The concept of a mind-body connection can be a complicated one, particularly for those new to the world of yoga and meditation.2 Essentially, this approach proposes that, properly trained, the mind can be used to elicit positive effects throughout the rest of the body. Commonly cited examples of this phenomenon include the much-anticipated stress release experienced in the immediate aftermath of intimate activity, as well as a similar result commonly sought by through massage therapy. In both situations, the subject is only able to experience the full extent of positive bodily sensations through the calming of the mind.
Experts point out that the mind-body connection can work both ways.1 Although typically thought of as a force promoting improved physical health, the connection between the mind and the body also holds the potential to elicit negative responses. Yoga Journal's telling example of this unfortunate reality involves the oh-so-common experience of butterflies in the stomach. When the mind experiencing paralyzing fear prior to, say, a public presentation, such thoughts may be accompanied by equally unpleasant bodily sensations. This phenomenon sadly holds the potential for far larger ramifications, including, of course, the terrible health consequences of depression.
Formerly cast off by skeptics in the medical world, mind-body concept has recently experienced a whole-hearted embracing from industry's most esteemed researchers and caretakers. Research institutes3 point to the presence of psychological factors in everything from heart health to larger epidemics. Although one must acknowledge the role biology and genetics play in overall health and wellbeing, the importance of a positive mind-body connection cannot be overlooked.
The good news is, it's not all that difficult to establish a positive mind-body connection. Yoga continues to be one of the best tools for easing the burden of anxious thinking. The end result? Improved health, in, of course, both the mind and body.

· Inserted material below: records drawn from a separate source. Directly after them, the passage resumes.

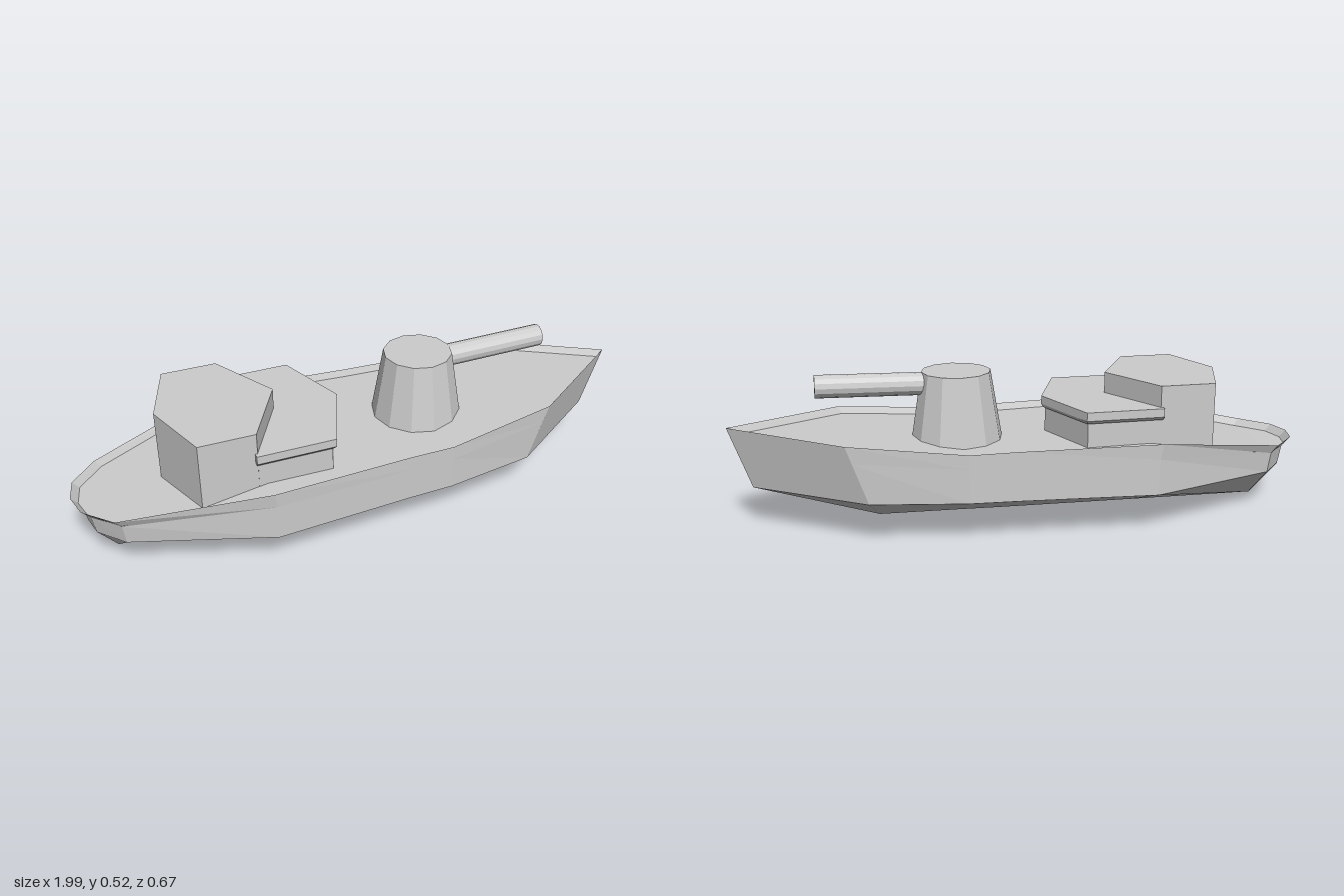
import * as THREE from 'three';

const material = new THREE.MeshStandardMaterial({ color: 0xcccccc, flatShading: true });

function addMesh(group, name, geometry) {
  const mesh = new THREE.Mesh(geometry, material);
  mesh.name = name;
  group.add(mesh);
  return mesh;
}

// Faceted skin through closed rings of equal length; collapsed triangles are dropped
function loft(rings) {
  const positions = [];
  const tri = new THREE.Triangle();
  const push = (a, b, c) => {
    tri.set(a, b, c);
    if (tri.getArea() > 1e-7) for (const p of [a, b, c]) positions.push(p.x, p.y, p.z);
  };
  for (let i = 0; i < rings.length - 1; i++) {
    const n = rings[i].length;
    for (let j = 0; j < n; j++) {
      const k = (j + 1) % n;
      push(rings[i][j], rings[i][k], rings[i + 1][k]);
      push(rings[i][j], rings[i + 1][k], rings[i + 1][j]);
    }
  }
  const geometry = new THREE.BufferGeometry();
  geometry.setAttribute('position', new THREE.Float32BufferAttribute(positions, 3));
  geometry.computeVertexNormals();
  return geometry;
}

// Upright block: levels are [height, outline of x,z pairs], closed top and bottom
function block(levels) {
  const rings = levels.map(([y, outline]) => outline.map(([x, z]) => new THREE.Vector3(x, y, z)));
  const cap = (ring) => {
    const centre = new THREE.Vector3();
    ring.forEach((p) => centre.addScaledVector(p, 1 / ring.length));
    return ring.map(() => centre);
  };
  return loft([cap(rings[0]), ...rings, cap(rings[rings.length - 1])]);
}

// Hull stations from stern to bow: rim, chine, keel and how far the rim flares
function hullGeometry() {
  const stations = [
    // rim x, y, z           chine x, y, z          keel x, y       flare
    [[-1.0, 0.235, 0], [-0.955, 0.135, 0], [-0.87, 0.003], 0.7],
    [[-0.98, 0.235, 0.085], [-0.94, 0.135, 0.075], [-0.87, 0.003], 0.7],
    [[-0.89, 0.236, 0.178], [-0.86, 0.136, 0.165], [-0.87, 0.003], 0.7],
    [[-0.41, 0.317, 0.333], [-0.4, 0.14, 0.329], [-0.4, 0.008], 0.8],
    [[0.07, 0.313, 0.304], [0.07, 0.144, 0.302], [0.07, 0.014], 0.3],
    [[0.23, 0.311, 0.3], [0.23, 0.146, 0.298], [0.23, 0.017], 0.3],
    [[0.62, 0.349, 0.25], [0.55, 0.149, 0.25], [0.5, 0.021], 0.3],
    [[0.993, 0.362, 0], [0.92, 0.15, 0], [0.92, 0.15], 0.3],
  ];
  return loft(stations.map(([r, c, k, flare]) => {
    const rim = new THREE.Vector3(...r);
    const chine = new THREE.Vector3(...c);
    const strake = rim.clone().lerp(chine, flare).setY(rim.y + (chine.y - rim.y) * 0.3);
    // Deck sits a little below and inside the rim
    const deck = new THREE.Vector3(rim.x * 0.977, rim.y - 0.025, rim.z * 0.97);
    const half = [deck, rim, strake, chine];
    const mirrored = half.map((p) => new THREE.Vector3(p.x, p.y, -p.z)).reverse();
    return [...half, new THREE.Vector3(k[0], k[1], 0), ...mirrored];
  }));
}

export function createModel() {
  const ship = new THREE.Group();
  ship.name = 'gunboat';

  addMesh(ship, 'hull', hullGeometry());

  // Six-sided deckhouse
  const house = [[-0.7, 0], [-0.62, 0.234], [-0.43, 0.234], [-0.3, 0], [-0.43, -0.234], [-0.62, -0.234]];
  addMesh(ship, 'deckhouse', block([[0.2, house], [0.488, house]]));

  // Pointed bridge in front of it, with an overhanging roof
  const arrow = (back, shoulder, tip, z) => [[back, z], [shoulder, z], [tip, 0], [shoulder, -z], [back, -z]];
  const wall = arrow(-0.43, -0.178, -0.086, 0.235);
  addMesh(ship, 'bridge', block([[0.26, wall], [0.39, wall]]));
  const roof = arrow(-0.438, -0.17, -0.073, 0.252);
  addMesh(ship, 'bridgeRoof', block([
    [0.374, arrow(-0.436, -0.175, -0.08, 0.241)],
    [0.386, roof],
    [0.415, roof],
  ]));

  // Tapered gun turret
  const turret = new THREE.Group();
  turret.name = 'turret';
  turret.position.set(0.225, 0, 0);
  ship.add(turret);
  const base = addMesh(turret, 'turretBody', new THREE.CylinderGeometry(0.119, 0.158, 0.24, 12));
  base.position.y = 0.4;

  // Barrel, raised slightly towards the muzzle
  const from = new THREE.Vector3(0.05, 0.479, 0);
  const to = new THREE.Vector3(0.475, 0.487, 0);
  const barrel = addMesh(turret, 'gunBarrel', new THREE.CylinderGeometry(0.039, 0.039, from.distanceTo(to), 14));
  barrel.position.copy(from).lerp(to, 0.5);
  barrel.quaternion.setFromUnitVectors(new THREE.Vector3(0, 1, 0), to.clone().sub(from).normalize());

  return ship;
}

1. Yoga Journal. "Yoga Therapy and the Mind-Body Connection, Part 1."
2. Psychology Today. “Can Depression be a Physical Illness?”
3. NIH. “Emotions and Health.”